WORK TO COMPLETE —
Find and copy the lines in the records beneath this task that contain the word "STEP".

Saved data entries:
= Beginning of Section =

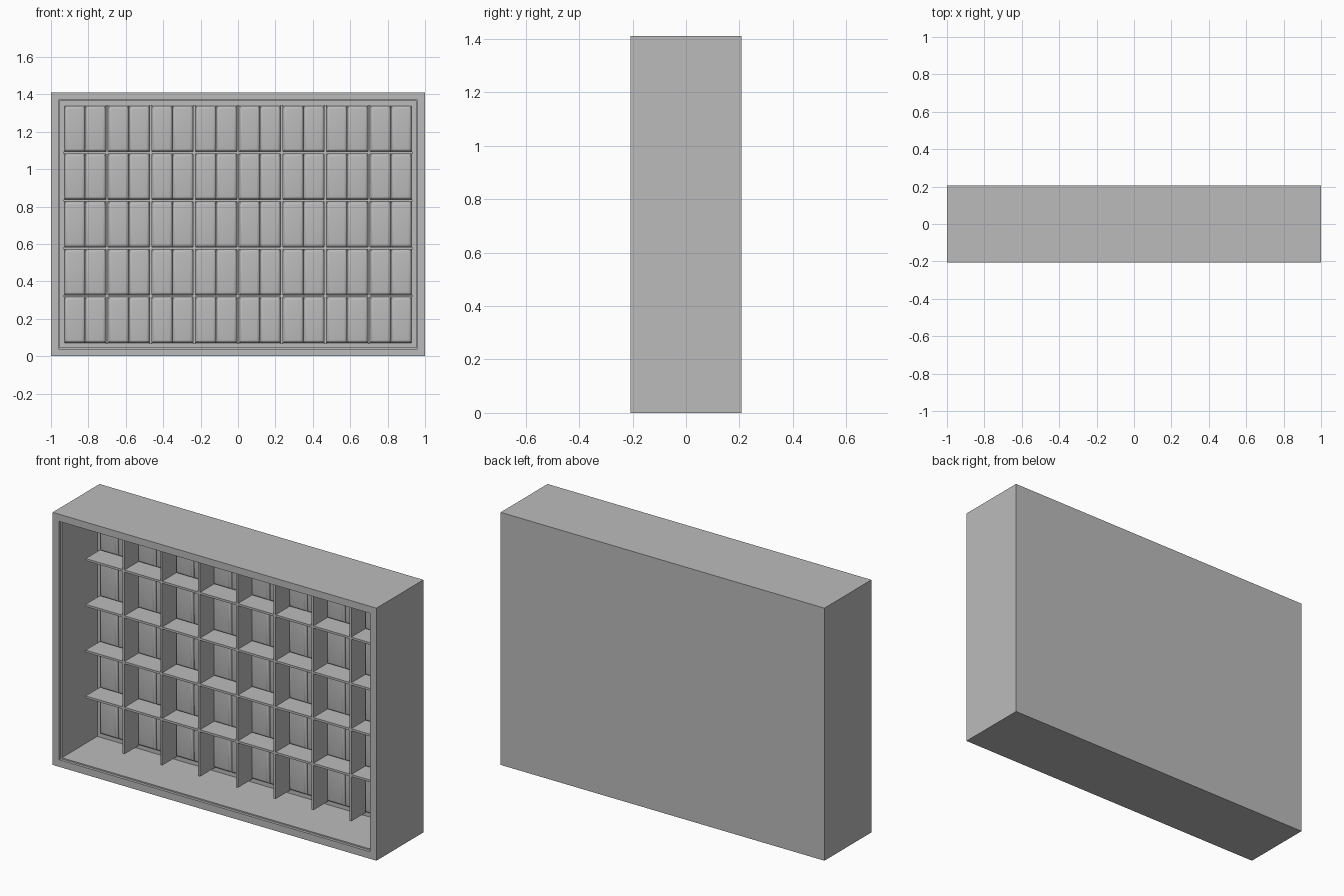
import bpy, bmesh
from mathutils import Vector

default = bpy.data.objects.get("Cube")
if default:
    bpy.data.objects.remove(default, do_unlink=True)

grey = bpy.data.materials.new("plain_grey")
grey.use_nodes = True
tone = (0.5, 0.5, 0.5, 1)
grey.diffuse_color = tone
grey.node_tree.nodes["Principled BSDF"].inputs["Base Color"].default_value = tone

W, D, H = 1.0, 0.207, 1.41          # half width, half depth, height
RIM, STEP = 0.056, 0.01             # rim width, rebate step
COLS, ROWS = 8, 5
BACK, SHELF_FRONT = 0.12, -0.01     # tray bottom, front of the dividers
x_in, z_lo, z_hi = W - RIM - STEP, RIM + STEP, H - RIM - STEP
col_w, row_h = 2 * x_in / COLS, (z_hi - z_lo) / ROWS
THICK, BEVEL, RAISE = 0.012, 0.018, 0.018


def finish(name, bm):
    mesh = bpy.data.meshes.new(name)
    bmesh.ops.recalc_face_normals(bm, faces=bm.faces)
    bm.to_mesh(mesh)
    bm.free()
    mesh.materials.append(grey)
    obj = bpy.data.objects.new(name, mesh)
    bpy.context.collection.objects.link(obj)
    return obj


def box(name, lo, hi):
    lo, hi = Vector(lo), Vector(hi)
    bm = bmesh.new()
    bmesh.ops.create_cube(bm, size=1)
    for v in bm.verts:
        v.co = (lo + hi) / 2 + v.co * (hi - lo)
    return finish(name, bm)


# Case: a solid block whose front is inset and pushed in, with a small rebate
bm = bmesh.new()
bmesh.ops.create_cube(bm, size=1)
for v in bm.verts:
    v.co = Vector((v.co.x * 2 * W, v.co.y * 2 * D, (v.co.z + 0.5) * H))
front = min(bm.faces, key=lambda f: f.calc_center_median().y)
for inset, depth in ((RIM, 0.015), (STEP, D + BACK - 0.015)):
    bmesh.ops.inset_region(bm, faces=[front], thickness=inset)
    front = bmesh.ops.extrude_discrete_faces(bm, faces=[front])["faces"][0]
    bmesh.ops.translate(bm, verts=front.verts, vec=(0, depth, 0))
finish("case", bm)

# Upright dividers and shelves
for i in range(1, COLS):
    x = -x_in + i * col_w
    box(f"divider_{i}", (x - THICK / 2, SHELF_FRONT, z_lo), (x + THICK / 2, BACK, z_hi))
for j in range(1, ROWS):
    z = z_lo + j * row_h
    box(f"shelf_{j}", (-x_in, SHELF_FRONT, z - THICK / 2), (x_in, BACK, z + THICK / 2))

# Raised back panels with rounded front edges, two in each compartment
bm = bmesh.new()
for i in range(2 * COLS):
    for j in range(ROWS):
        cx = -x_in + (i + 0.5) * col_w / 2
        cz = z_lo + (j + 0.5) * row_h
        # Shift towards the middle of the compartment to clear the divider
        cx += THICK / 4 * (1 if i % 2 == 0 else -1)
        w, h = col_w / 2 - THICK / 2, row_h - THICK
        made = bmesh.ops.create_cube(bm, size=1)["verts"]
        for v in made:
            v.co = Vector((cx + v.co.x * w, BACK + v.co.y * 2 * RAISE, cz + v.co.z * h))
rims = [e for e in bm.edges if all(v.co.y < BACK for v in e.verts)]
bmesh.ops.bevel(bm, geom=rims, offset=BEVEL * 0.95, segments=4, profile=0.5,
                affect='EDGES', clamp_overlap=True)
panels = finish("back_panels", bm)
bpy.ops.object.select_all(action='DESELECT')
panels.select_set(True)
bpy.context.view_layer.objects.active = panels
bpy.ops.object.shade_smooth_by_angle(angle=0.6)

= End of Section =

PROBLEM SOLUTION —
RIM, STEP = 0.056, 0.01             # rim width, rebate step
x_in, z_lo, z_hi = W - RIM - STEP, RIM + STEP, H - RIM - STEP
for inset, depth in ((RIM, 0.015), (STEP, D + BACK - 0.015)):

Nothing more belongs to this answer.